Task prompt: Begin at the line that contains "bmesh.ops.triangulate(bm, faces=bm.faces[:])" and repeat every line from there to the end of the records below, inclusive, without adding any other line.
--- Data extracts Enclosed Below ---
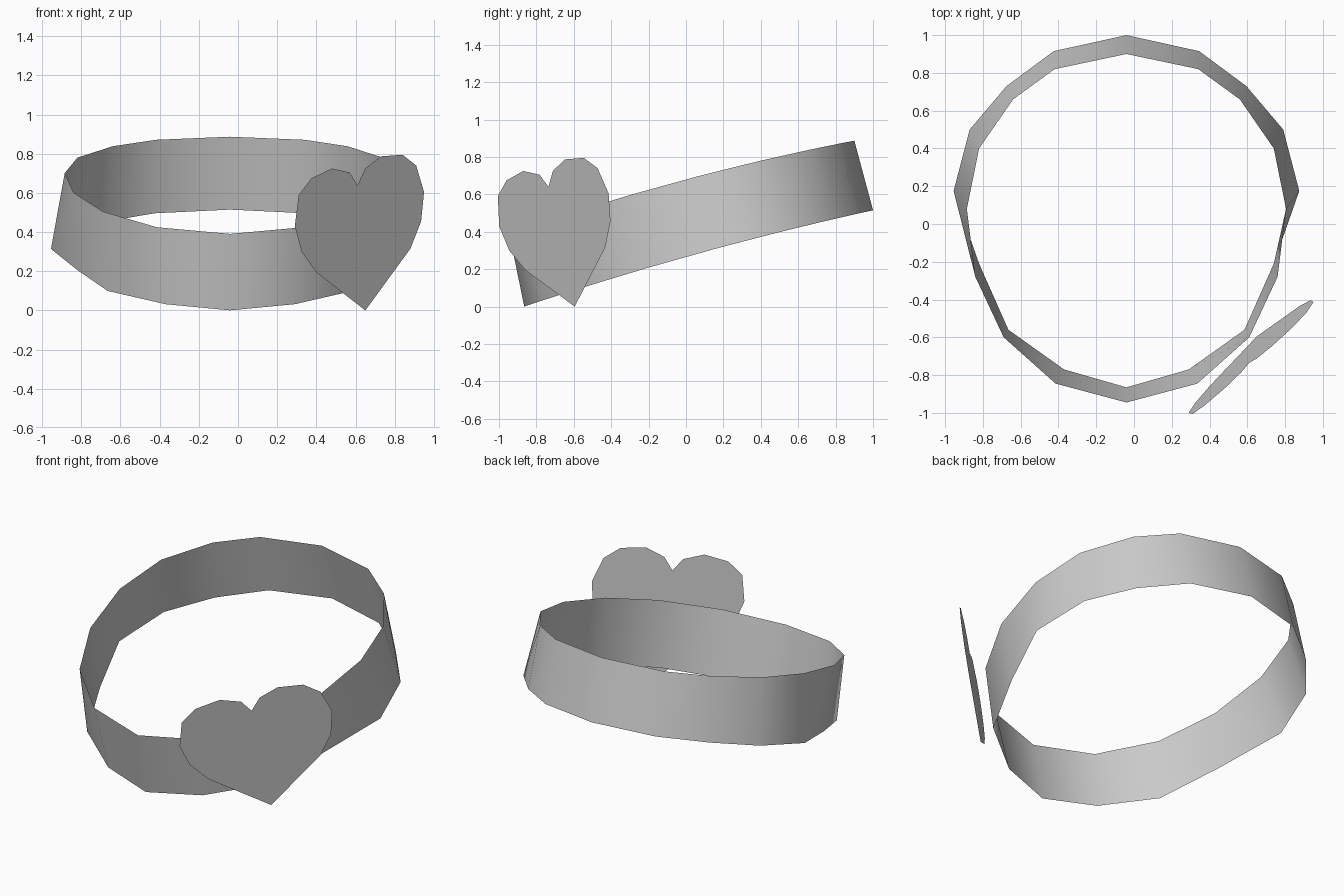
import bpy
import bmesh
import math

if "Cube" in bpy.data.objects:
    bpy.data.objects.remove(bpy.data.objects["Cube"], do_unlink=True)


def make_material(name, value):
    material = bpy.data.materials.new(name)
    material.use_nodes = True
    colour = (value, value, value, 1)
    material.diffuse_color = colour
    material.node_tree.nodes["Principled BSDF"].inputs["Base Color"].default_value = colour
    return material


def make_object(name, bm, material):
    mesh = bpy.data.meshes.new(name)
    bm.to_mesh(mesh)
    bm.free()
    mesh.materials.append(material)
    obj = bpy.data.objects.new(name, mesh)
    bpy.context.collection.objects.link(obj)
    return obj


def mirrored_ring(bm, half, height, centre_x):
    """Closed loop from half a rim outline (offset, y), with z set by a height rule."""
    other_half = [(-x, y) for x, y in half[-2:0:-1]]
    return [bm.verts.new((centre_x + x, y, height(y))) for x, y in half + other_half]


grey = make_material("plain grey", 0.6)

# Tilted band: one thin sheet between a lower and an upper rim
BAND_X = -0.04
lower_half = [(0, 1), (0.385, 0.915), (0.635, 0.73), (0.83, 0.5), (0.915, 0.175),
              (0.78, -0.21), (0.625, -0.56), (0.33, -0.77), (0, -0.865)]
upper_half = [(0, 0.9), (0.38, 0.82), (0.6, 0.66), (0.78, 0.4), (0.845, 0.08),
              (0.8, -0.28), (0.65, -0.6), (0.375, -0.845), (0, -0.945)]


def lower_height(y):
    return 0.266 + 0.28 * y - 0.031 * y * y


def upper_height(y):
    return 0.68 + 0.267 * y - 0.041 * y * y


bm = bmesh.new()
lower = mirrored_ring(bm, lower_half, lower_height, BAND_X)
upper = mirrored_ring(bm, upper_half, upper_height, BAND_X)
count = len(lower)
for i in range(count):
    j = (i + 1) % count
    bm.faces.new((lower[j], lower[i], upper[i], upper[j]))
band = make_object("band", bm, grey)

bpy.ops.object.select_all(action="DESELECT")
band.select_set(True)
bpy.context.view_layer.objects.active = band
bpy.ops.object.shade_smooth_by_angle(angle=math.radians(60))

# Flat heart plate, leaning on a plane beside the band
heart_outline = [(0.65, 0), (0.88, 0.315), (0.935, 0.455), (0.95, 0.605), (0.91, 0.74),
                 (0.84, 0.795), (0.73, 0.787), (0.65, 0.725), (0.61, 0.64), (0.57, 0.705),
                 (0.48, 0.725), (0.375, 0.675), (0.31, 0.59), (0.29, 0.43),
                 (0.325, 0.3), (0.4, 0.195)]


def heart_depth(x, z):
    return -1.199 + 0.929 * x - 0.161 * z


bm = bmesh.new()
bm.faces.new([bm.verts.new((x, heart_depth(x, z), z)) for x, z in heart_outline])
bmesh.ops.triangulate(bm, faces=bm.faces[:])
make_object("heart", bm, grey)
--- End of Enclosed Data extracts ---
Reply:
bmesh.ops.triangulate(bm, faces=bm.faces[:])
make_object("heart", bm, grey)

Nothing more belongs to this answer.